Personally I find any trick using a swastica not a particularly good idea today, because the swastica is loaded with meaning not necessarily appropriate for entertainment. But we should not forget that this manuscript was originally written in the 1940s.
The gem in my opinion is the last effect, "The All Clear Card Transformation."
Here are the effect descriptions as they were originally written by Stewart James.
The performer writes a prediction and anyone retains it for the time being. He now displays a card, the same size as a playing card, bearing a Swastica. The assertion is made that invariably when something is predicted, the actual prediction is not seen until the event has transpired. In this case the swastica itself is the prediction—the meaning of which you will explain as the trick progresses—and which will be verified by the notation on the slip retained by a spectator.
Two cards are now very fairly selected—you do not know what they will be in advance—and you disclose that both the swastica and the written message are correct. In doing so, an interesting oddity is revealed that your audience will remember and talk about.
The performer writes two predictions, one on each of two slips of paper. They may be left with anyone for safe keeping. The pack is handed to the audience and two spectators each select a card and a number mentally.
Now, without the performer ever touching the pack, both predictions—based on the numbers freely selected by the spectators—are shown correct AND THE TWO MENTALLY SELECTED CARDS HAVE CHANGED PLACES.
"THE ALL CLEAR" CARD TRANSFORMATION
The volunteer is first handed the pack. He decides upon a number and notes the card at that position in the face-down pack. The pack is cut and the volunteer again counts to a number and removes whatever card is at that position.

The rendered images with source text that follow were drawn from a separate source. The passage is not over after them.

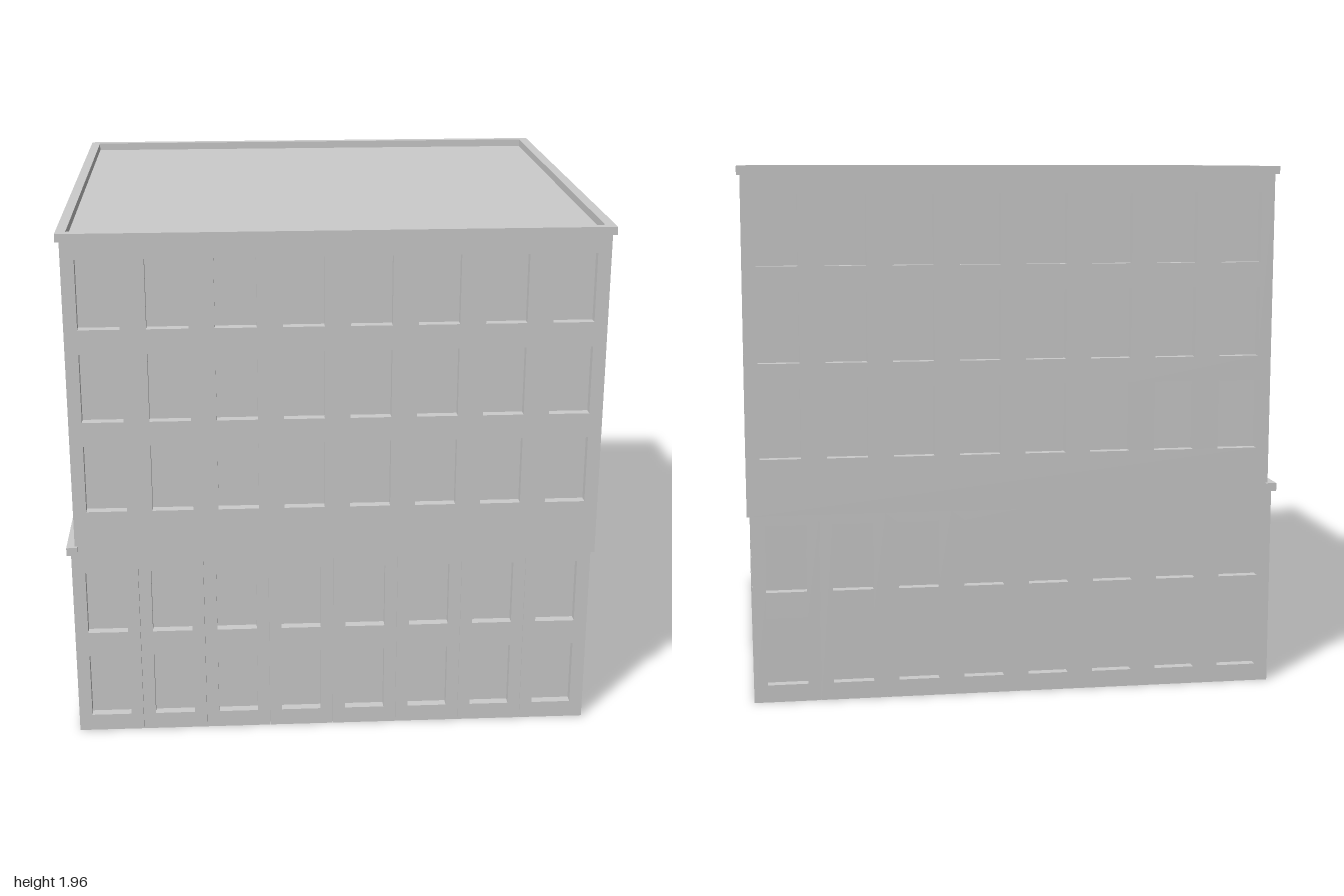
import * as THREE from 'three';

const material = new THREE.MeshStandardMaterial({ color: 0xcccccc, flatShading: true });
const DEPTH = 0.035; // window recess and wall thickness
const COLUMNS = 8;
const HALF_Z = 0.91;

function rectangle(Type, x0, y0, x1, y1) {
  const r = new Type();
  r.moveTo(x0, y0);
  r.lineTo(x1, y0);
  r.lineTo(x1, y1);
  r.lineTo(x0, y1);
  r.closePath();
  return r;
}

function box(name, x0, x1, y0, y1, z0, z1) {
  const mesh = new THREE.Mesh(new THREE.BoxGeometry(x1 - x0, y1 - y0, z1 - z0), material);
  mesh.position.set((x0 + x1) / 2, (y0 + y1) / 2, (z0 + z1) / 2);
  mesh.name = name;
  return mesh;
}

// Wall slab with window holes; its outer face lies on local z = 0
function wallPanel(name, x0, x1, y0, y1, centres, width, rows) {
  const shape = rectangle(THREE.Shape, x0, y0, x1, y1);
  for (const c of centres) {
    for (const [bottom, top] of rows) {
      shape.holes.push(rectangle(THREE.Path, c - width / 2, bottom, c + width / 2, top));
    }
  }
  const geometry = new THREE.ExtrudeGeometry(shape, { depth: DEPTH, bevelEnabled: false });
  geometry.translate(0, 0, -DEPTH);
  const mesh = new THREE.Mesh(geometry, material);
  mesh.name = name;
  return mesh;
}

const columnCentres = (pitch) =>
  Array.from({ length: COLUMNS }, (_, i) => (i - (COLUMNS - 1) / 2) * pitch);

// One tier of storeys: four pierced walls around a solid core that forms the panes
function tier(name, x0, x1, y0, y1, rows, seam) {
  const group = new THREE.Group();
  group.name = name;
  const mid = (x0 + x1) / 2;
  const half = (x1 - x0) / 2;
  const pitch = 0.2438;
  const centres = columnCentres(pitch);

  for (const [side, turn, z] of [['front', 0, HALF_Z], ['back', Math.PI, -HALF_Z]]) {
    const wall = new THREE.Group();
    wall.name = side + 'Wall';
    if (seam > 0) {
      // separate panels with a hairline joint between them
      centres.forEach((c, i) => {
        const left = i === 0 ? -half : c - pitch / 2 + seam / 2;
        const right = i === COLUMNS - 1 ? half : c + pitch / 2 - seam / 2;
        wall.add(wallPanel('wallPanel', left, right, y0, y1, [c], 0.15, rows));
      });
    } else {
      wall.add(wallPanel('wallPanel', -half, half, y0, y1, centres, 0.15, rows));
    }
    wall.position.set(mid, 0, z);
    wall.rotation.y = turn;
    group.add(wall);
  }

  const reach = HALF_Z - DEPTH;
  for (const [side, turn, x] of [['left', Math.PI / 2, x1], ['right', -Math.PI / 2, x0]]) {
    const wall = wallPanel(side + 'Wall', -reach, reach, y0, y1, columnCentres(0.228), 0.14, rows);
    wall.position.x = x;
    wall.rotation.y = turn;
    group.add(wall);
  }

  group.add(box('windowPanes', x0 + DEPTH, x1 - DEPTH, y0, y1, -reach, reach));
  return group;
}

export function createModel() {
  const model = new THREE.Group();
  model.name = 'building';

  // Two lower storeys, shifted slightly sideways from the three above
  model.add(tier('lowerStoreys', -0.985, 0.97, 0, 0.7,
    [[0.065, 0.317], [0.415, 0.665]], 0.001));
  model.add(tier('upperStoreys', -0.97, 0.985, 0.7, 1.93,
    [[0.909, 1.166], [1.258, 1.515], [1.607, 1.863]], 0));

  // Moulding over the step in the side wall
  model.add(box('ledgeBacking', -0.985, -0.97, 0.7, 0.745, -HALF_Z, HALF_Z));
  model.add(box('ledge', -1, -0.96, 0.742, 0.773, -0.925, 0.925));

  // Raised rim around the flat roof
  const rim = rectangle(THREE.Shape, -0.983, -0.925, 0.998, 0.925);
  rim.holes.push(rectangle(THREE.Path, -0.947, -0.89, 0.96, 0.89));
  const rimGeometry = new THREE.ExtrudeGeometry(rim, { depth: 0.03, bevelEnabled: false });
  rimGeometry.rotateX(-Math.PI / 2);
  const parapet = new THREE.Mesh(rimGeometry, material);
  parapet.position.y = 1.93;
  parapet.name = 'parapet';
  model.add(parapet);

  return model;
}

He fans the cards, or spreads them face down on a table. One card is face-up in the face-down spread. It is the card first noted. More than that, it is the same number of cards down in the pack as there are spots on the second card he selected. So much for the magical reversal of the mentally chosen card and the "coincidence" of finding it at the "predicted" position in the pack.
However an even greater surprise awaits him on turning the card face-down to find that it is the only red-backed card in an otherwise blue-backed pack. His first reaction is to look through the pack for a duplicate—which I am happy to say he will not find.
1st edition 1944; original 16 pages; PDF 11 pages.
word count: 2401 which is equivalent to 9 standard pages of text
|Publisher: ||Martin Breese|